“What is Christmas for you,” Ebenezer Scrooge asks his impossibly good-natured nephew Fred, “but a time for paying bills without money; a time for finding yourself a year older and not an hour richer?”
The final days of Advent are upon us. Soon we will listen again as the angel delivers good news of great joy for all the people: a baby, wrapped in bands of cloth, lying in a manger.
Are you ready? Did you prepare well enough this Advent to really open your heart to Christmas this year?
Me neither. But the good news is that what we celebrate at Christmas is not something we have to create. We’ll never do it right; we don’t have to. Christmas is God’s gift to us, given right into the heart of everyday life to people who had no idea what was happening. Into the chaos of travel and the census and childbirth: good tidings, great joy, for all people. It’s a gift we learn to unwrap – little by little, Christmas by Christmas – over the course of a lifetime.
So, what is Christmas for you? God knows people have tried hard enough to put it into words. In the chaos of our own lives as in the chaos of Bethlehem: “the Word was made flesh and dwelt among us” and “to save us all from Satan’s power when we were gone astray” and “God so loved the world” and “the hopes and fears of all the years are met in thee tonight.”
Each year we gather to remember it, to imagine ourselves into the scene, to let it work in us, helping us discover that little bit more what Christmas is for us right now.

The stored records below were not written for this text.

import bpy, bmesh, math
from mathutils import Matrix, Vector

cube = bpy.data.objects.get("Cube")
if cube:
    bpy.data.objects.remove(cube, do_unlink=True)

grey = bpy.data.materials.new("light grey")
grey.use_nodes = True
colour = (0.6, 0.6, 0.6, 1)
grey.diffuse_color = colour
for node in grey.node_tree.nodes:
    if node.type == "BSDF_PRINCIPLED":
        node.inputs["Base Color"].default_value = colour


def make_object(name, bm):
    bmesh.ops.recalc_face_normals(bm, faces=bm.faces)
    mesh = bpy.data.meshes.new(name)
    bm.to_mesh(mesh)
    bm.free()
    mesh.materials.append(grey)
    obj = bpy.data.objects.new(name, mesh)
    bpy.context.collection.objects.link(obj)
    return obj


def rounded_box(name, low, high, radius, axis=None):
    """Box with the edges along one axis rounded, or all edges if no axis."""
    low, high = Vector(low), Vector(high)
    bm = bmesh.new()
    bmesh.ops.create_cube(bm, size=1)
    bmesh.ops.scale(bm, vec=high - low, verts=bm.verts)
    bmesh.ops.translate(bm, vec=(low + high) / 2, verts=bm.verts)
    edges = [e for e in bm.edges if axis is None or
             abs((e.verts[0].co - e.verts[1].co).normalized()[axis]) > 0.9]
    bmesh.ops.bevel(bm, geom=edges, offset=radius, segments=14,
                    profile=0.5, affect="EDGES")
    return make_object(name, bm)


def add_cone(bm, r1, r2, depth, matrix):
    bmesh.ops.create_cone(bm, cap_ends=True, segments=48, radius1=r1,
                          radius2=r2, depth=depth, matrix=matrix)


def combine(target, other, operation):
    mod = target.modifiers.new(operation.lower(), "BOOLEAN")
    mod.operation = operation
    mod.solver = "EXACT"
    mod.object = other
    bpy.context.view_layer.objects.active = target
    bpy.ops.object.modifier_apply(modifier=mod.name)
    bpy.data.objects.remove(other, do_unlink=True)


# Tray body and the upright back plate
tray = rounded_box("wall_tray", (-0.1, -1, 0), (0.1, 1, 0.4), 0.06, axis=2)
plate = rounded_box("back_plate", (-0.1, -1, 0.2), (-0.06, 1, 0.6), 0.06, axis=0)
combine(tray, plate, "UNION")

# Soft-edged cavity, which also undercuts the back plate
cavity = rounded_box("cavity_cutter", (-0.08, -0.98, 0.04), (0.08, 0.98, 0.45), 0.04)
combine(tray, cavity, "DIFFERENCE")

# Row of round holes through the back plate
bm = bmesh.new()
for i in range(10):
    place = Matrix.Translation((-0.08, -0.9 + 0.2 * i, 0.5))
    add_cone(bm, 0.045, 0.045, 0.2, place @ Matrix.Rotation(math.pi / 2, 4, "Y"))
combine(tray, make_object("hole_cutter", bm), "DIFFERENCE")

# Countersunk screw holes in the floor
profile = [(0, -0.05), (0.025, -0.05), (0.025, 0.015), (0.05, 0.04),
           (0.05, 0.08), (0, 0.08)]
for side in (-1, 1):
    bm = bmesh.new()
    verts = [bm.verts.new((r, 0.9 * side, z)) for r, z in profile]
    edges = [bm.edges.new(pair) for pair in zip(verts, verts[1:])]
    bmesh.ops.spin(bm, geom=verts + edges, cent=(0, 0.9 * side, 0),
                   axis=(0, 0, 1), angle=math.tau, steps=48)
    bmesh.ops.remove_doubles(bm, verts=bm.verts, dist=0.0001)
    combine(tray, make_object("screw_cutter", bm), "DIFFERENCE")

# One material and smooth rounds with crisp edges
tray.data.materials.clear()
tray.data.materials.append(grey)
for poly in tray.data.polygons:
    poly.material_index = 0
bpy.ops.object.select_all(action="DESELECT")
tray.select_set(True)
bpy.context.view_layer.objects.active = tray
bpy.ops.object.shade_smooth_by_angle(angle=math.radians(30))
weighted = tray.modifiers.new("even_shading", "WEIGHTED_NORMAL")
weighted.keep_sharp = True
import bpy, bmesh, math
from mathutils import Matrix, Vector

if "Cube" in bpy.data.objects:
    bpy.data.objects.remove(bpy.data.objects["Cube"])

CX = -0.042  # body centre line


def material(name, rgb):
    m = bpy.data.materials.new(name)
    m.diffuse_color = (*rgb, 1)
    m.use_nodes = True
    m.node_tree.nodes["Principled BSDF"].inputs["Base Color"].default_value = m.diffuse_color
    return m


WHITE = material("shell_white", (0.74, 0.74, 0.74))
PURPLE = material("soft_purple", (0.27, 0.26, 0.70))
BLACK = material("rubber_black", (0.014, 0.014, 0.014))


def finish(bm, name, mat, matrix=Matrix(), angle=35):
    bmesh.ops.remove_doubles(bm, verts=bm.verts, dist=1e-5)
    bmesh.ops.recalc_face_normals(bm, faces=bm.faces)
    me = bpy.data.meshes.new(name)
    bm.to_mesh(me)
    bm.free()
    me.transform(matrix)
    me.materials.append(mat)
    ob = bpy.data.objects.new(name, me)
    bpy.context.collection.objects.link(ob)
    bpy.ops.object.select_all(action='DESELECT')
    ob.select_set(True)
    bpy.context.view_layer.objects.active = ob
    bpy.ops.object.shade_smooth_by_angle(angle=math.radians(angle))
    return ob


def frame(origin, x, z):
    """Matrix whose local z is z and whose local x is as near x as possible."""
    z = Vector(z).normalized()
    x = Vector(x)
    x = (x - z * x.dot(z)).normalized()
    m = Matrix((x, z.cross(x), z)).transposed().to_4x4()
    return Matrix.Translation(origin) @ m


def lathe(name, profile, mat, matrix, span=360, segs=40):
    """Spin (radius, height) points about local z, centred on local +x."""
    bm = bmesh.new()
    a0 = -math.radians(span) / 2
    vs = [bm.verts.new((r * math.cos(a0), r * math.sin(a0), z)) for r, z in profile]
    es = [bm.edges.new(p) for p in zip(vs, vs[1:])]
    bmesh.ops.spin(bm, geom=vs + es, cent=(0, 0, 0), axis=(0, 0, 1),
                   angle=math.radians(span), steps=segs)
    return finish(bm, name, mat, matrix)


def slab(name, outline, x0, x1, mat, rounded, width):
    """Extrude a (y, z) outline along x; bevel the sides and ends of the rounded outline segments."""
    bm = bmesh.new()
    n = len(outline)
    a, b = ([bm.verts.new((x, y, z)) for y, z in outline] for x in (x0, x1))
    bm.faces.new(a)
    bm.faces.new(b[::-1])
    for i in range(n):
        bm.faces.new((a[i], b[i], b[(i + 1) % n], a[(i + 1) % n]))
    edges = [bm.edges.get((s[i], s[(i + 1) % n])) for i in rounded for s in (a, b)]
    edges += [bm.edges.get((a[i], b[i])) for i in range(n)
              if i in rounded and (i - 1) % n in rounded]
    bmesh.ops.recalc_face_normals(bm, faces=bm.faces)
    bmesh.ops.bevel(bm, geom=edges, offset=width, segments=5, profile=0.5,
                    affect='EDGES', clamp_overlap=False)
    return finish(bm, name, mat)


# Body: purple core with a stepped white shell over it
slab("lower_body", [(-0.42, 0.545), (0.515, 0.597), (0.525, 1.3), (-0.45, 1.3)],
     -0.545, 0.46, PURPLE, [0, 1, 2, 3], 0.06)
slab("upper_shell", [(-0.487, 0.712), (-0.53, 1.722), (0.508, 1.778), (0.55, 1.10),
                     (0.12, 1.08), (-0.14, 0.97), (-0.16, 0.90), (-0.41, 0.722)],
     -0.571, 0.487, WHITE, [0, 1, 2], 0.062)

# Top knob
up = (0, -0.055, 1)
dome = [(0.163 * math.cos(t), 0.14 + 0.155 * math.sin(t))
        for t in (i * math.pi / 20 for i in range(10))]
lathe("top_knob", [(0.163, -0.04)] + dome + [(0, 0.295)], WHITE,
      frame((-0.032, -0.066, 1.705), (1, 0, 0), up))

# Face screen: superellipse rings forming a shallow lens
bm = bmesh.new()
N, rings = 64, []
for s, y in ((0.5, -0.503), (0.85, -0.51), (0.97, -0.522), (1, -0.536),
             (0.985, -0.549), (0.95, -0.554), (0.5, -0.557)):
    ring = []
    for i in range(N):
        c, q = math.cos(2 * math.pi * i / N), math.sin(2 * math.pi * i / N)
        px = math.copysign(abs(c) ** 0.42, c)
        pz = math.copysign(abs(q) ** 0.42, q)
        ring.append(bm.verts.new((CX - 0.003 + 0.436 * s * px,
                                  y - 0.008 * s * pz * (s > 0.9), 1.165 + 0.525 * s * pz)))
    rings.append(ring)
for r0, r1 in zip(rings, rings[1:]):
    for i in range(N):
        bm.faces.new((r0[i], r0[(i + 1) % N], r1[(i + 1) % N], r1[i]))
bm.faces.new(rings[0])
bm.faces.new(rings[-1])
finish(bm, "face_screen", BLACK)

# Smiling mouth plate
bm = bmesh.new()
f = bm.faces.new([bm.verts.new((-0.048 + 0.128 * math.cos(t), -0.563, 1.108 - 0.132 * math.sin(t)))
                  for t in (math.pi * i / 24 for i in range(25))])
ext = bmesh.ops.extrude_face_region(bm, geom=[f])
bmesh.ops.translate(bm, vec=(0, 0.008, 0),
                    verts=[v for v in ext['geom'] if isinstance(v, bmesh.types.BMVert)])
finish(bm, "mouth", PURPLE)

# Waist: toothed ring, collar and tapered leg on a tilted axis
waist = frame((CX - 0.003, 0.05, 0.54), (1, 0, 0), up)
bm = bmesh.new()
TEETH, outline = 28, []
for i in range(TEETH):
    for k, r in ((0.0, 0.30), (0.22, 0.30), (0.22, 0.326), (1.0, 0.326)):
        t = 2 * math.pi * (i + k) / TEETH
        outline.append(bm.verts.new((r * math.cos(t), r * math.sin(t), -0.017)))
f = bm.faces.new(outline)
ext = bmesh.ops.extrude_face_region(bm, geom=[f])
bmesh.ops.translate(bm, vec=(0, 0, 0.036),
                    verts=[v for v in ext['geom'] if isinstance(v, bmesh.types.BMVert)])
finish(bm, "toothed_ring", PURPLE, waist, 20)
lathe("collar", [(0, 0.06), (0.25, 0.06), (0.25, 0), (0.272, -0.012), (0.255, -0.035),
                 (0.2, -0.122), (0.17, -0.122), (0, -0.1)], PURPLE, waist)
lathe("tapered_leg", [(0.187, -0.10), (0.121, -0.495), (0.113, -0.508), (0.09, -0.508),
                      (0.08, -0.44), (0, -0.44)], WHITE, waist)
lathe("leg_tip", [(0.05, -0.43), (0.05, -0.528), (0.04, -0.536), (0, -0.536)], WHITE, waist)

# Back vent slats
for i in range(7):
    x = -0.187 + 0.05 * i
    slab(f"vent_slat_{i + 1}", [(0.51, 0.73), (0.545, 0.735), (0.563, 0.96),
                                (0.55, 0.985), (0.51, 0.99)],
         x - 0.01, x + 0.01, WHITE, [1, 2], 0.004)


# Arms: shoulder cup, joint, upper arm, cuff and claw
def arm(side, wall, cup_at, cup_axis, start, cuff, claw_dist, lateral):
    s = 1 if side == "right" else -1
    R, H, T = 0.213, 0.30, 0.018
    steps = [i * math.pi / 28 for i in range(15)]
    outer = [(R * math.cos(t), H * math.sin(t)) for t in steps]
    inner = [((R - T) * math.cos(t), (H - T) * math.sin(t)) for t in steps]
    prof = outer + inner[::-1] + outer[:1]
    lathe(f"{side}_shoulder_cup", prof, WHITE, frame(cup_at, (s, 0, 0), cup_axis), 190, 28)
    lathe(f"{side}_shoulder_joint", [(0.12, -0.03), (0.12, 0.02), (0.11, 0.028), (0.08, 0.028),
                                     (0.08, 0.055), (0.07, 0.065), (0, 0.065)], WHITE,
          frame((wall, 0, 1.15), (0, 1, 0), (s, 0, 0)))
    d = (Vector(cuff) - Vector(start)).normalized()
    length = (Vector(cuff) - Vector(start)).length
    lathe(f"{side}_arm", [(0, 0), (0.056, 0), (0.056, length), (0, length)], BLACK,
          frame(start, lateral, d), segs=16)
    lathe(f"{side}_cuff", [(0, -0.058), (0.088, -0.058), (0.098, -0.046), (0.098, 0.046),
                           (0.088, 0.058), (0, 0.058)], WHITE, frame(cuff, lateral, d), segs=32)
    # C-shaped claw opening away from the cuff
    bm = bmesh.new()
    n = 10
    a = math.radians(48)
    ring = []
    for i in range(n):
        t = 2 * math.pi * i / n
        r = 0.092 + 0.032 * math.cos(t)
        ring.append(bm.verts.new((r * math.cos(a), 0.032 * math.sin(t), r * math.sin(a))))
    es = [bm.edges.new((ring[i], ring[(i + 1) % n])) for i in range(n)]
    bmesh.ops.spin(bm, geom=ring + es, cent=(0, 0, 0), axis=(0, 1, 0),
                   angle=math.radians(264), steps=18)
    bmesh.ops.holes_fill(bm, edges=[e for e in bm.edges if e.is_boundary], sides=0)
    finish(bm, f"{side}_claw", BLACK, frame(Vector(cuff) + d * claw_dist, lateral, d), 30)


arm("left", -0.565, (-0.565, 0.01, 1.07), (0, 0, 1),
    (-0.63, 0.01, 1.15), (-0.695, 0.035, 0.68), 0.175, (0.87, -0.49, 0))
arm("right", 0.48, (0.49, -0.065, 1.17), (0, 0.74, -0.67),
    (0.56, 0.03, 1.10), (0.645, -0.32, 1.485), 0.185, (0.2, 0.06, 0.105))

I hope you can join us here at St. Martin’s as we celebrate this great gift together — our services are at 5:30pm on Christmas Eve, and at 10am on Christmas day. But, wherever you celebrate Christmas this year, whether you are here with us or with other loved ones far away, may God, who sent angels to proclaim the glad news of our savior’s birth, give you joy and peace.